The answer should consist of all the records, written out word for word.

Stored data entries

^^^^

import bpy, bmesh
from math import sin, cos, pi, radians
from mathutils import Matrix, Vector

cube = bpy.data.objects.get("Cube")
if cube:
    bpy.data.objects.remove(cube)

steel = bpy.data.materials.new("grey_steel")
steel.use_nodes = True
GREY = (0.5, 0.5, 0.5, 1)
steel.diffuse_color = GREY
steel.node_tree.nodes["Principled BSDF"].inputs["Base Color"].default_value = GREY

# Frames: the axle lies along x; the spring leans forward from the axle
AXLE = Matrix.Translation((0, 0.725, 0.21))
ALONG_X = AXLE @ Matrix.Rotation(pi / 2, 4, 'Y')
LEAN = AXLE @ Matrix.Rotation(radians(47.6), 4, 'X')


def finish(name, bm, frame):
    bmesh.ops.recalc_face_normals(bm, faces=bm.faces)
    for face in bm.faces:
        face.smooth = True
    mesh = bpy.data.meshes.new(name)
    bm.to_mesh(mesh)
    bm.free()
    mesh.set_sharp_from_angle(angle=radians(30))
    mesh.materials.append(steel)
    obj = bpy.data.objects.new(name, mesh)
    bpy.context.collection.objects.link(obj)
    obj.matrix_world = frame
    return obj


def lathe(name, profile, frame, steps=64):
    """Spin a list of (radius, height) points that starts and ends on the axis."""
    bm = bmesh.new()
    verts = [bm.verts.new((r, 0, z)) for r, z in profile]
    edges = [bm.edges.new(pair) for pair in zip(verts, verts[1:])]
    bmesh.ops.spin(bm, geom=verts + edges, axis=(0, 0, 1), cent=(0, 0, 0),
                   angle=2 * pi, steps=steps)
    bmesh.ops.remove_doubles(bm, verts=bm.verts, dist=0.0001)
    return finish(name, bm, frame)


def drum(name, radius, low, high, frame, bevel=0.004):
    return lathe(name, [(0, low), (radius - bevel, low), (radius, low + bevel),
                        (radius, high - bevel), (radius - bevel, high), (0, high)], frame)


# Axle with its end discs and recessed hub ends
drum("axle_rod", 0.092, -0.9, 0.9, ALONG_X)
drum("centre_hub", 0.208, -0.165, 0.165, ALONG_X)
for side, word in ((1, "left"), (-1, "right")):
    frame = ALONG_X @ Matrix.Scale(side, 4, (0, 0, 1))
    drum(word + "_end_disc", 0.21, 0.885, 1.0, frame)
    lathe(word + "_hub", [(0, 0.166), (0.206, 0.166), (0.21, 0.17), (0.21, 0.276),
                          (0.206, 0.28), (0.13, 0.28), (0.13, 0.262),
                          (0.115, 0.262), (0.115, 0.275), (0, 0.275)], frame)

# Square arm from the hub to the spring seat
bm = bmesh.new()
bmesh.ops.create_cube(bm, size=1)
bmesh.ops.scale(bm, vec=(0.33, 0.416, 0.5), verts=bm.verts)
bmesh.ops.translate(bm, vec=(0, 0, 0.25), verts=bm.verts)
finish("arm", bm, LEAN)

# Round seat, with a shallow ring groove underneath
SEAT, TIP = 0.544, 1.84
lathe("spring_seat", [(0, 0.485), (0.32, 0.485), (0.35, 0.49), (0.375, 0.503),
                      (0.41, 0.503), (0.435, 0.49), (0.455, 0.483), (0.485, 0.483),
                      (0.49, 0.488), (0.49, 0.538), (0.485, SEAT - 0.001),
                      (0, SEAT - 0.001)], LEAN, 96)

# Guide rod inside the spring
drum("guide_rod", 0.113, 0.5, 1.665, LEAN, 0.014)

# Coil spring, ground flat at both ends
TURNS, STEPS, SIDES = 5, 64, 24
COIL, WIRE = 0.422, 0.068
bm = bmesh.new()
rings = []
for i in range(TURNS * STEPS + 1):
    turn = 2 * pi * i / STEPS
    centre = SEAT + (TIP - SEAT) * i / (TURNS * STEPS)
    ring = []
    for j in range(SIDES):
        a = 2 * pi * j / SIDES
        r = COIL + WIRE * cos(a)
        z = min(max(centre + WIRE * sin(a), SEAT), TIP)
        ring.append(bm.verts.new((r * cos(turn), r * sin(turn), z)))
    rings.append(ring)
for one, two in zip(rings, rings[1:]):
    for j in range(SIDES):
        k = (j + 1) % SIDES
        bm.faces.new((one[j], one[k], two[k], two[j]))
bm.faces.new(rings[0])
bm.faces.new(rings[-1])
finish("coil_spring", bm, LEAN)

^^^^

ANSWER AREA
import bpy, bmesh
from math import sin, cos, pi, radians
from mathutils import Matrix, Vector

cube = bpy.data.objects.get("Cube")
if cube:
    bpy.data.objects.remove(cube)

steel = bpy.data.materials.new("grey_steel")
steel.use_nodes = True
GREY = (0.5, 0.5, 0.5, 1)
steel.diffuse_color = GREY
steel.node_tree.nodes["Principled BSDF"].inputs["Base Color"].default_value = GREY

# Frames: the axle lies along x; the spring leans forward from the axle
AXLE = Matrix.Translation((0, 0.725, 0.21))
ALONG_X = AXLE @ Matrix.Rotation(pi / 2, 4, 'Y')
LEAN = AXLE @ Matrix.Rotation(radians(47.6), 4, 'X')


def finish(name, bm, frame):
    bmesh.ops.recalc_face_normals(bm, faces=bm.faces)
    for face in bm.faces:
        face.smooth = True
    mesh = bpy.data.meshes.new(name)
    bm.to_mesh(mesh)
    bm.free()
    mesh.set_sharp_from_angle(angle=radians(30))
    mesh.materials.append(steel)
    obj = bpy.data.objects.new(name, mesh)
    bpy.context.collection.objects.link(obj)
    obj.matrix_world = frame
    return obj


def lathe(name, profile, frame, steps=64):
    """Spin a list of (radius, height) points that starts and ends on the axis."""
    bm = bmesh.new()
    verts = [bm.verts.new((r, 0, z)) for r, z in profile]
    edges = [bm.edges.new(pair) for pair in zip(verts, verts[1:])]
    bmesh.ops.spin(bm, geom=verts + edges, axis=(0, 0, 1), cent=(0, 0, 0),
                   angle=2 * pi, steps=steps)
    bmesh.ops.remove_doubles(bm, verts=bm.verts, dist=0.0001)
    return finish(name, bm, frame)


def drum(name, radius, low, high, frame, bevel=0.004):
    return lathe(name, [(0, low), (radius - bevel, low), (radius, low + bevel),
                        (radius, high - bevel), (radius - bevel, high), (0, high)], frame)


# Axle with its end discs and recessed hub ends
drum("axle_rod", 0.092, -0.9, 0.9, ALONG_X)
drum("centre_hub", 0.208, -0.165, 0.165, ALONG_X)
for side, word in ((1, "left"), (-1, "right")):
    frame = ALONG_X @ Matrix.Scale(side, 4, (0, 0, 1))
    drum(word + "_end_disc", 0.21, 0.885, 1.0, frame)
    lathe(word + "_hub", [(0, 0.166), (0.206, 0.166), (0.21, 0.17), (0.21, 0.276),
                          (0.206, 0.28), (0.13, 0.28), (0.13, 0.262),
                          (0.115, 0.262), (0.115, 0.275), (0, 0.275)], frame)

# Square arm from the hub to the spring seat
bm = bmesh.new()
bmesh.ops.create_cube(bm, size=1)
bmesh.ops.scale(bm, vec=(0.33, 0.416, 0.5), verts=bm.verts)
bmesh.ops.translate(bm, vec=(0, 0, 0.25), verts=bm.verts)
finish("arm", bm, LEAN)

# Round seat, with a shallow ring groove underneath
SEAT, TIP = 0.544, 1.84
lathe("spring_seat", [(0, 0.485), (0.32, 0.485), (0.35, 0.49), (0.375, 0.503),
                      (0.41, 0.503), (0.435, 0.49), (0.455, 0.483), (0.485, 0.483),
                      (0.49, 0.488), (0.49, 0.538), (0.485, SEAT - 0.001),
                      (0, SEAT - 0.001)], LEAN, 96)

# Guide rod inside the spring
drum("guide_rod", 0.113, 0.5, 1.665, LEAN, 0.014)

# Coil spring, ground flat at both ends
TURNS, STEPS, SIDES = 5, 64, 24
COIL, WIRE = 0.422, 0.068
bm = bmesh.new()
rings = []
for i in range(TURNS * STEPS + 1):
    turn = 2 * pi * i / STEPS
    centre = SEAT + (TIP - SEAT) * i / (TURNS * STEPS)
    ring = []
    for j in range(SIDES):
        a = 2 * pi * j / SIDES
        r = COIL + WIRE * cos(a)
        z = min(max(centre + WIRE * sin(a), SEAT), TIP)
        ring.append(bm.verts.new((r * cos(turn), r * sin(turn), z)))
    rings.append(ring)
for one, two in zip(rings, rings[1:]):
    for j in range(SIDES):
        k = (j + 1) % SIDES
        bm.faces.new((one[j], one[k], two[k], two[j]))
bm.faces.new(rings[0])
bm.faces.new(rings[-1])
finish("coil_spring", bm, LEAN)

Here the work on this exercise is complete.